*** Block opens ***
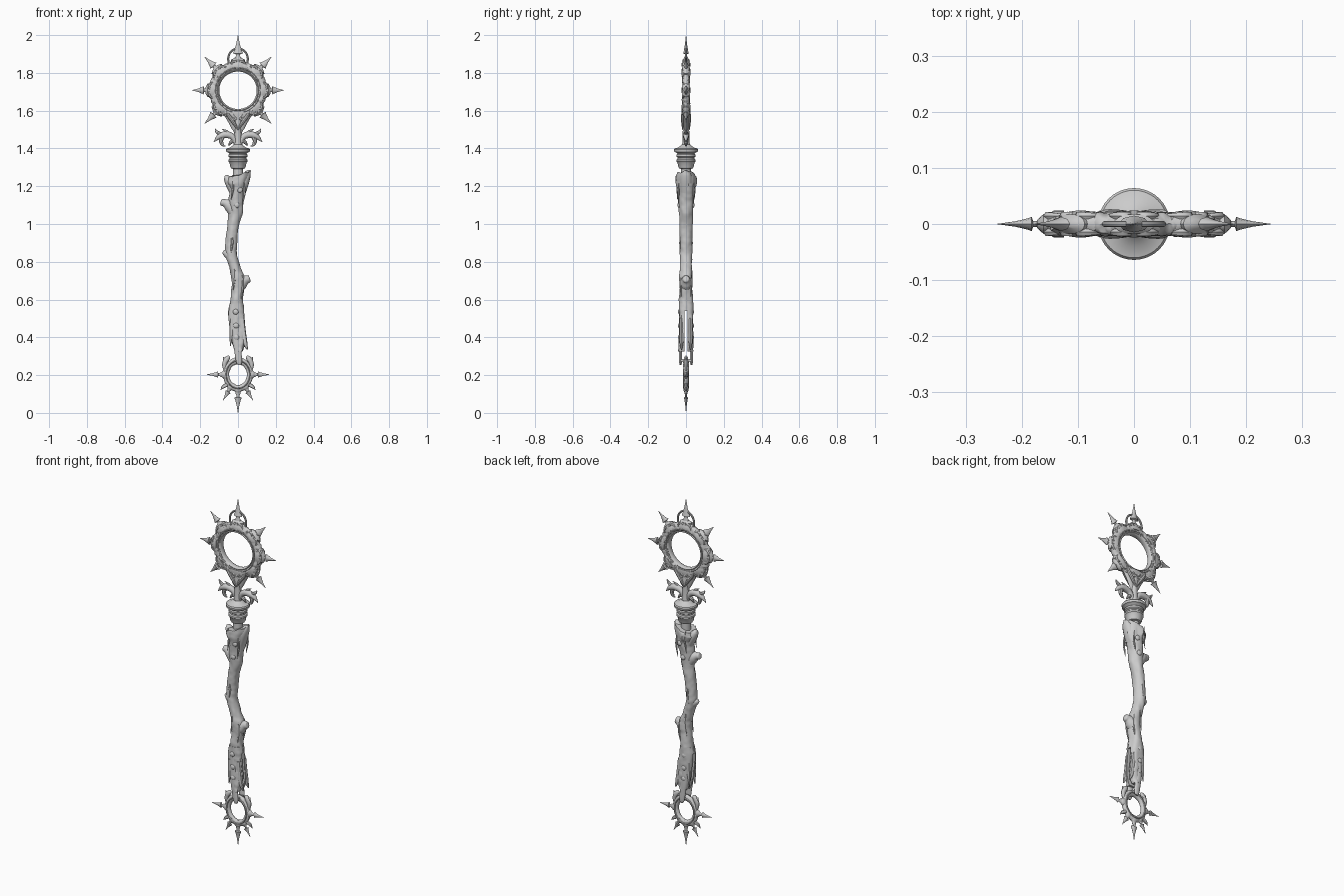
import bpy, bmesh, math
from mathutils import Vector, noise

if "Cube" in bpy.data.objects:
    bpy.data.objects.remove(bpy.data.objects["Cube"])

TAU = 2 * math.pi


def loft(name, rings, loop=False):
    """Skin a list of equal-sized point rings; cap the ends unless looped."""
    bm = bmesh.new()
    vs = [[bm.verts.new(p) for p in r] for r in rings]
    n = len(vs[0])
    for i in range(len(vs) if loop else len(vs) - 1):
        a, b = vs[i], vs[(i + 1) % len(vs)]
        for j in range(n):
            bm.faces.new((a[j], a[(j + 1) % n], b[(j + 1) % n], b[j]))
    if not loop:
        bm.faces.new(vs[0])
        bm.faces.new(vs[-1])
    bmesh.ops.recalc_face_normals(bm, faces=bm.faces)
    me = bpy.data.meshes.new(name)
    bm.to_mesh(me)
    bm.free()
    ob = bpy.data.objects.new(name, me)
    bpy.context.collection.objects.link(ob)
    return ob


def smooth(rows, steps):
    """Catmull-Rom resampling of rows of numbers."""
    out = []
    for i in range(len(rows) - 1):
        p0, p1, p2, p3 = (Vector(rows[max(0, min(len(rows) - 1, i + k))]) for k in (-1, 0, 1, 2))
        for s in range(steps):
            t = s / steps
            out.append(0.5 * (2 * p1 + (p2 - p0) * t + (2 * p0 - 5 * p1 + 4 * p2 - p3) * t * t
                              + (3 * p1 - p0 - 3 * p2 + p3) * t ** 3))
    return out + [Vector(rows[-1])]


def tube(name, pts, flat=1.0, y=0.0, sides=8, steps=5):
    """Tapered tube along (x, z, radius) points in the plane at depth y."""
    s = smooth(pts, steps)
    rings = []
    for i, p in enumerate(s):
        d = s[min(i + 1, len(s) - 1)] - s[max(i - 1, 0)]
        t = Vector((d.x, d.y)).normalized()
        r = max(p.z, 0.0006)
        rings.append([Vector((p.x - t.y * r * math.cos(a), y + r * flat * math.sin(a), p.y + t.x * r * math.cos(a)))
                      for a in (TAU * k / sides for k in range(sides))])
    return loft(name, rings)


def lathe(name, profile, flat=1.0, sides=32, at=(0, 0), ang=0.0):
    """Turned part: (along, radius) profile; axis starts at (x, z), ang from +x."""
    c, s = math.cos(ang), math.sin(ang)
    rings = []
    for h, r in profile:
        ring = []
        for k in range(sides):
            a = TAU * k / sides
            u = r * math.cos(a)
            ring.append(Vector((at[0] + c * h - s * u, r * flat * math.sin(a), at[1] + s * h + c * u)))
        rings.append(ring)
    return loft(name, rings)


def hoop(name, centre, section, sx=1.0, sz=1.0, steps=96, carve=0.0):
    """Sweep a (radius, y) section about the y axis, optionally carved with noise."""
    rings = []
    for i in range(steps):
        a = TAU * i / steps
        ring = []
        for r, y in section:
            k = carve * noise.noise(Vector((math.cos(a) * r * 70, y * 60, math.sin(a) * r * 70)))
            ring.append(Vector((centre[0] + (r + k) * sx * math.cos(a), y + (k if y > 0 else -k),
                                centre[1] + (r + k) * sz * math.sin(a))))
        rings.append(ring)
    return loft(name, rings, True)


def oval(r, w, h, n=12):
    return [(r + w * math.cos(TAU * k / n), h * math.sin(TAU * k / n)) for k in range(n)]


def spike(name, centre, ang, base, tip, w):
    """Stem, barbed collar and spearhead."""
    L = tip - base
    lathe(name, [(base - .02, w * .75), (base + L * .08, w * .7), (base + L * .16, w * .4), (base + L * .24, w * .45),
                 (base + L * .27, w), (base + L * .36, w * .78), (base + L * .62, w * .38), (tip, .0008)],
          .55, 8, centre, ang)


# ---- head ring
C = (0, 1.708)
hoop("head_ring", C, oval(.128, .026, .02, 16), steps=160, carve=.005)
hoop("head_inner_rim", C, oval(.106, .007, .017))
for y in (-.014, .014):
    hoop("head_face_bead", C, [(r, y + dy) for r, dy in oval(.118, .004, .007, 8)])

# spikes and their mounts
for deg, tip in ((0, .243), (45, .25), (90, .292), (135, .25), (180, .243), (225, .25), (315, .25)):
    a = math.radians(deg)
    spike("head_spike", C, a, .16, tip, .027 if deg == 90 else .023)
    lathe("spike_mount", [(.125, .05), (.143, .05), (.153, .036), (.161, .037), (.167, .026), (.173, .014)], .48, 16, C, a)

# scrolled leaves around the ring, on both faces
for i in range(16):
    a0 = TAU * (i + .5) / 16
    flip = 1 if i % 2 else -1
    path = []
    for da, r, w in ((-.17, .122, .003), (-.06, .146, .006), (.07, .155, .008), (.14, .146, .007), (.08, .136, .004)):
        a = a0 + flip * da
        path.append((C[0] + r * math.cos(a), C[1] + r * math.sin(a), w))
    for y in (-.014, .014):
        tube("ring_scroll", path, 1.1, y, 6, 3)

# hanging loop behind the top spike
tube("top_loop", [(.052 * math.cos(t), 1.872 + .058 * math.sin(t), .0055)
                  for t in (math.radians(d) for d in range(-20, 201, 20))], 1, 0, 8, 3)

# ---- neck below the ring
lathe("neck_wedge", [(1.405, .026), (1.43, .021), (1.47, .018), (1.492, .024), (1.505, .034), (1.53, .046),
                     (1.56, .064), (1.585, .08), (1.597, .075)], .3, 20, (0, 0), math.pi / 2)
lathe("neck_stem", [(1.4, .024), (1.43, .019), (1.5, .017), (1.54, .02), (1.58, .014)], 1, 16, (0, 0), math.pi / 2)
for s in (-1, 1):
    for y in (-.016, .016):
        tube("neck_leaf", [(0, 1.5, .004), (s * .022, 1.535, .009), (s * .05, 1.575, .01), (s * .062, 1.6, .004)], 1, y)
        tube("neck_curl", [(s * .004, 1.56, .006), (s * .02, 1.575, .008), (s * .034, 1.6, .003)], 1, y)
    # side horned leaves
    tube("side_leaf", [(s * .01, 1.425, .012), (s * .03, 1.462, .016), (s * .065, 1.473, .018),
                       (s * .1, 1.462, .014), (s * .128, 1.434, .001)], .95, 0, 10)
    tube("leaf_horn", [(s * .06, 1.47, .013), (s * .09, 1.475, .011), (s * .112, 1.488, .008), (s * .122, 1.505, .001)], .9)
    tube("leaf_barb", [(s * .075, 1.47, .012), (s * .09, 1.445, .012), (s * .082, 1.42, .008), (s * .066, 1.412, .001)], .9)
    tube("leaf_upper_barb", [(s * .02, 1.45, .012), (s * .055, 1.478, .013), (s * .06, 1.49, .008), (s * .085, 1.503, .001)], .9)
    tube("leaf_root", [(s * .005, 1.45, .012), (s * .035, 1.435, .01), (s * .05, 1.415, .003)], 1)

# ---- turned collar
lathe("collar", [(1.24, .026), (1.292, .026), (1.294, .036), (1.303, .041), (1.325, .045), (1.33, .05), (1.34, .05),
                 (1.345, .044), (1.352, .044), (1.357, .051), (1.367, .051), (1.372, .046), (1.378, .052),
                 (1.382, .062), (1.394, .064), (1.4, .06), (1.405, .04), (1.42, .024)], 1, 40, (0, 0), math.pi / 2)


# ---- gnarled shaft: rows of z, left x, right x, half depth
def bark(p, amt=.0055):
    return amt * noise.noise(Vector((p.x * 38, p.y * 38, p.z * 9))) + amt * .5 * noise.noise(p * 45)


rows = [(1.26, -.055, .062, .05), (1.23, -.06, .056, .054), (1.18, -.045, .046, .048), (1.12, -.052, .03, .04),
        (1.05, -.05, .024, .036), (.97, -.06, .0, .033), (.9, -.066, -.006, .032), (.84, -.066, -.006, .031),
        (.77, -.046, .016, .031), (.71, -.036, .038, .034), (.65, -.034, .034, .033), (.59, -.043, .028, .036),
        (.54, -.05, .03, .037)]
rings = []
for row in smooth(rows, 7):
    z, l, r, d = row
    ring = []
    for k in range(28):
        a = TAU * k / 28
        p = Vector(((l + r) / 2 + (r - l) / 2 * math.cos(a), d * math.sin(a), z))
        f = 1 + bark(p) / .035
        p.x = (l + r) / 2 + (p.x - (l + r) / 2) * f
        p.y *= f
        if z > 1.2:  # slanted broken top
            p.z += (z - 1.2) / .06 * (.3 * p.x + .01 * noise.noise(p * 60))
        ring.append(p)
    rings.append(ring)
loft("shaft", rings)

# split lower shaft: front and back halves
low = [(.58, -.042, .028), (.54, -.05, .03), (.49, -.05, .032), (.44, -.042, .036), (.4, -.038, .04),
       (.37, -.03, .038), (.34, -.02, .03), (.325, -.012, .022)]
for s in (-1, 1):
    rings = []
    for z, l, r in smooth(low, 6):
        ring = []
        for k in range(20):
            a = TAU * k / 20
            sy = math.sin(a)
            p = Vector(((l + r) / 2 + (r - l) / 2 * math.cos(a), 0, z))
            p.y = s * (.009 + .028 * max(0, sy) ** .7)
            p.y += s * bark(p) if sy > .1 else 0
            p.x += bark(p)
            ring.append(p)
        rings.append(ring)
    loft("shaft_fork", rings)
    y = s * .024
    # splinters and strap holding the lower ring
    tube("right_splinter", [(.02, .5, .014), (.03, .42, .013), (.038, .37, .012), (.05, .335, .003)], .8, y)
    tube("left_splinter", [(-.03, .5, .014), (-.036, .42, .01), (-.04, .355, .002)], .8, y)
    tube("strap", [(-.01, .56, .012), (-.009, .4, .019), (0, .32, .018), (.006, .272, .016), (.008, .254, .008)],
         .5, s * .029, 12)
    # rivets
    for x, z in ((-.012, .535), (-.01, .462), (-.008, .4), (.01, 1.18), (-.006, 1.1)):
        bpy.ops.mesh.primitive_uv_sphere_add(segments=14, ring_count=8, radius=.015,
                                             location=(x, s * (.033 if z < 1 else .042 if z > 1.15 else .036), z))
        bpy.context.object.name = "rivet"
        bpy.context.object.scale.y = .6
    # raised bark ridges
    for x, z, d in ((-.03, 1.2, .046), (.03, 1.17, .04), (.022, .67, .027), (-.035, .9, .031), (-.02, .72, .03)):
        tube("bark_ridge", [(x, z + .06, .001), (x + .004, z, .007), (x - .006, z - .07, .001)], .8, s * d, 6)
lathe("ring_pin", [(-.005, .009), (.02, .009)], 3.5, 12, (0, .278), 0)

# knots and broken branch stubs
tube("left_stub", [(-.02, 1.06, .03), (-.05, 1.1, .028), (-.072, 1.112, .02), (-.088, 1.115, .017), (-.092, 1.116, .008)], .95, 0, 14)
tube("right_knot", [(-.005, .66, .034), (.02, .69, .034), (.043, .705, .024), (.06, .708, .018), (.064, .709, .006)], .9, 0, 14)
tube("left_knot", [(-.035, .83, .03), (-.06, .845, .022), (-.076, .852, .012), (-.08, .854, .003)], .9, 0, 12)
tube("top_left_splinter", [(-.02, 1.17, .025), (-.045, 1.22, .024), (-.062, 1.248, .015), (-.07, 1.255, .003)], 1.2, 0, 12)
tube("top_right_splinter", [(.02, 1.17, .022), (.038, 1.23, .023), (.052, 1.268, .017), (.066, 1.284, .003)], 1.4, 0, 12)

# ---- lower ring with spikes
B = (0, .203)
hoop("lower_ring", B, oval(.064, .016, .013), .98, 1.14, 64, .002)
hoop("lower_ring_bead", B, oval(.064, .005, .016, 8), .98, 1.14, 64)
for deg, base, tip, w in ((0, .085, .166, .017), (180, .085, .166, .017), (270, .092, .203, .02),
                          (240, .086, .157, .016), (300, .086, .157, .016)):
    a = math.radians(deg)
    spike("lower_spike", B, a, base, tip, w)
    lathe("lower_mount", [(base - .025, .02), (base - .008, .022), (base, .015), (base + .006, .008)], .6, 12, B, a)
for s in (-1, 1):
    tube("lower_curl", [(s * .068, .225, .008), (s * .072, .255, .012), (s * .062, .28, .014), (s * .05, .296, .01),
                        (s * .046, .302, .002)], .85, 0, 10)
    tube("lower_barb", [(s * .055, .27, .011), (s * .07, .283, .009), (s * .078, .296, .001)], .8)
    tube("lower_side_barb", [(s * .058, .15, .011), (s * .078, .138, .009), (s * .092, .122, .001)], .8)

# smooth shading with crisp edges
bpy.ops.object.select_all(action='SELECT')
bpy.context.view_layer.objects.active = bpy.data.objects["shaft"]
bpy.ops.object.shade_smooth_by_angle(angle=math.radians(40))
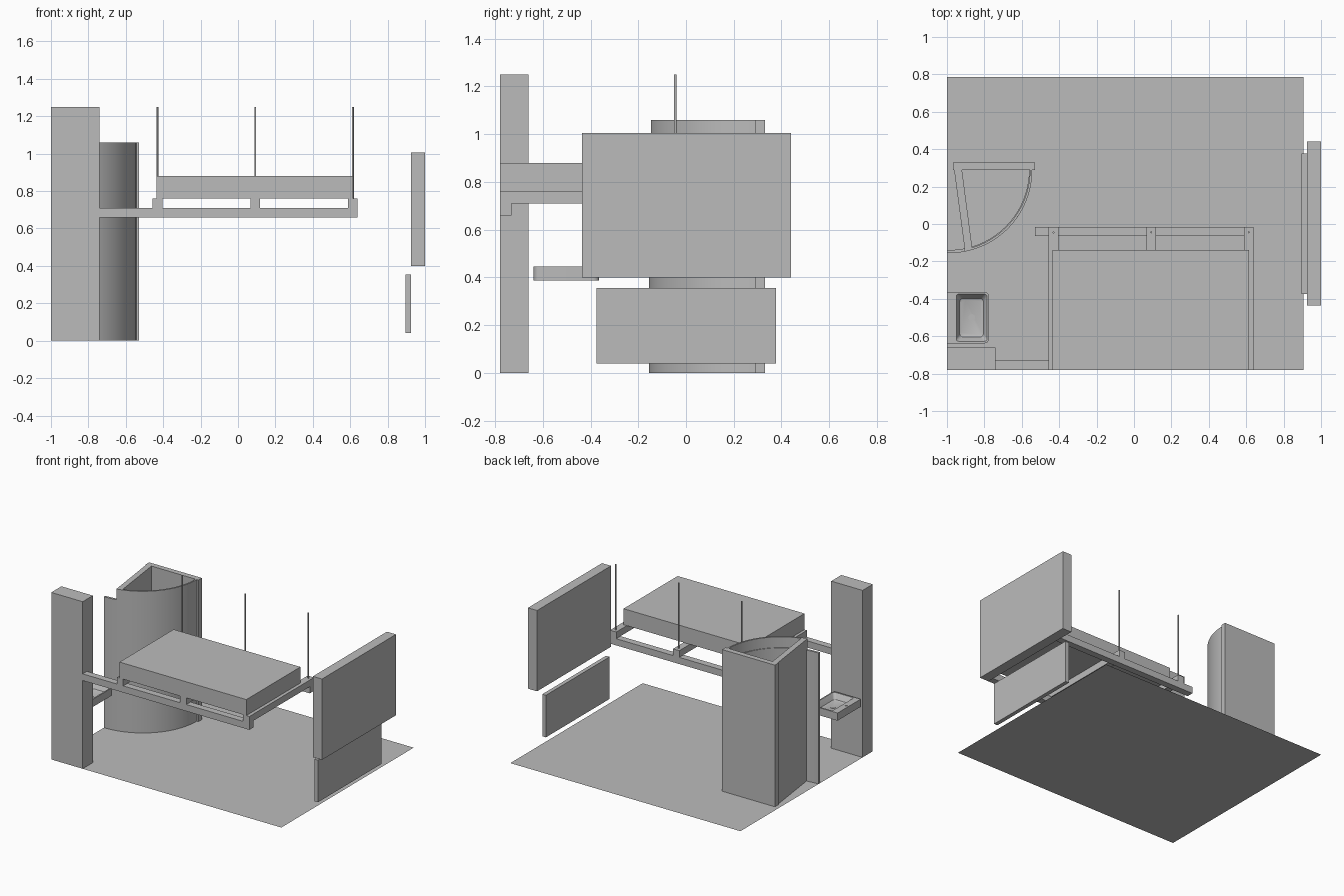
import bpy, bmesh
from math import sin, cos, pi, acos, asin

if "Cube" in bpy.data.objects:
    bpy.data.objects.remove(bpy.data.objects["Cube"])

GREY = (0.5, 0.5, 0.5, 1)
mat = bpy.data.materials.new("plain grey")
mat.use_nodes = True
mat.diffuse_color = GREY
mat.node_tree.nodes["Principled BSDF"].inputs["Base Color"].default_value = GREY


def finish(name, bm, smooth=False):
    bmesh.ops.recalc_face_normals(bm, faces=bm.faces)
    mesh = bpy.data.meshes.new(name)
    bm.to_mesh(mesh)
    bm.free()
    mesh.materials.append(mat)
    ob = bpy.data.objects.new(name, mesh)
    bpy.context.collection.objects.link(ob)
    if smooth:
        bpy.ops.object.select_all(action="DESELECT")
        ob.select_set(True)
        bpy.context.view_layer.objects.active = ob
        bpy.ops.object.shade_smooth_by_angle()
    return ob


def loft(name, loops, smooth=False):
    """Skin a stack of matching loops and cap both ends."""
    bm = bmesh.new()
    rings = [[bm.verts.new(p) for p in loop] for loop in loops]
    n = len(rings[0])
    for a, b in zip(rings, rings[1:]):
        for i in range(n):
            j = (i + 1) % n
            bm.faces.new((a[i], a[j], b[j], b[i]))
    bm.faces.new(rings[0])
    bm.faces.new(rings[-1])
    return finish(name, bm, smooth)


def prism(name, outline, z0, z1, smooth=False):
    return loft(name, [[(x, y, z) for x, y in outline] for z in (z0, z1)], smooth)


def box(name, x0, x1, y0, y1, z0, z1):
    return prism(name, [(x0, y0), (x1, y0), (x1, y1), (x0, y1)], z0, z1)


def disc(x, y, r, n=16):
    return [(x + r * cos(2 * pi * i / n), y + r * sin(2 * pi * i / n)) for i in range(n)]


# Floor sheet
bm = bmesh.new()
bm.faces.new([bm.verts.new(p) for p in
              ((-1, -.78, 0), (.905, -.78, 0), (.905, .785, 0), (-1, .785, 0))])
finish("floor", bm)

# Corner column and the two hanging wall panels
box("corner_column", -1, -.74, -.78, -.66, 0, 1.25)
box("upper_panel", .925, 1, -.435, .44, .4, 1.005)
box("lower_panel", .895, .925, -.375, .378, .04, .355)

# Bed: rails, cross bars, hanging rods and mattress
box("front_rail", -.74, .64, -.78, -.73, .66, .71)
box("back_rail", -.53, .64, -.065, -.015, .66, .71)
for side, x in (("right", -.43), ("middle", .092), ("left", .614)):
    box(side + "_cross_bar", x - .026, x + .026, -.78, -.015, .71, .76)
    prism(side + "_rod", disc(x, -.045, .005), .76, 1.25, True)
box("mattress", -.435, .615, -.78, -.14, .76, .88)

# Shower cubicle: back wall, slanted side wall
box("shower_back_wall", -.967, -.53, .29, .33, 0, 1.06)
prism("shower_side_wall",
      [(-.967, .33), (-.904, -.144), (-.864, -.136), (-.925, .33)], 0, 1.06)

# Curved shower door and the rail above it
CX, CY, R = -.99, .29, .446


def arc_wall(name, left_x, thickness, z0, z1, steps=40):
    start = -acos((left_x - CX) / R)
    angles = [start * (1 - i / steps) for i in range(steps + 1)]
    outline = [(CX + R * cos(a), CY + R * sin(a)) for a in angles]
    r = R - thickness
    outline += [(CX + r * cos(a), CY + r * sin(a)) for a in reversed(angles)]
    prism(name, outline, z0, z1, True)


arc_wall("shower_door", -1, .017, 0, .98)
arc_wall("shower_door_rail", -.904, .012, .98, 1.06)


# Wash basin: rounded block with a tapering bowl
def rounded(x0, x1, y0, y1, z, r_wall, r_front, n=6):
    pts = []
    corners = ((x1, y1, -1, -1, r_front, 0), (x0, y1, 1, -1, r_wall, 1),
               (x0, y0, 1, 1, r_wall, 2), (x1, y0, -1, 1, r_front, 3))
    for x, y, sx, sy, r, q in corners:
        for i in range(n + 1):
            a = (q + i / n) * pi / 2
            pts.append((x + sx * r + r * cos(a), y + sy * r + r * sin(a), z))
    return pts


loft("basin", [
    rounded(-1, -.775, -.638, -.364, .388, .001, .025),
    rounded(-1, -.775, -.638, -.364, .445, .001, .025),
    rounded(-.95, -.785, -.627, -.375, .445, .012, .015),
    rounded(-.945, -.79, -.622, -.38, .437, .015, .018),
    rounded(-.932, -.805, -.605, -.397, .405, .02, .02),
    rounded(-.922, -.815, -.595, -.407, .4, .02, .02)], True)
prism("basin_drain", disc(-.867, -.5, .018), .4, .403)
prism("basin_tap_hole", disc(-.976, -.5, .012), .445, .447)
*** Block closes ***
:: Exercise aim ::
List all lines in the material containing the string "noise".

:: Exercise response ::
from mathutils import Vector, noise
    """Sweep a (radius, y) section about the y axis, optionally carved with noise."""
            k = carve * noise.noise(Vector((math.cos(a) * r * 70, y * 60, math.sin(a) * r * 70)))
    return amt * noise.noise(Vector((p.x * 38, p.y * 38, p.z * 9))) + amt * .5 * noise.noise(p * 45)
            p.z += (z - 1.2) / .06 * (.3 * p.x + .01 * noise.noise(p * 60))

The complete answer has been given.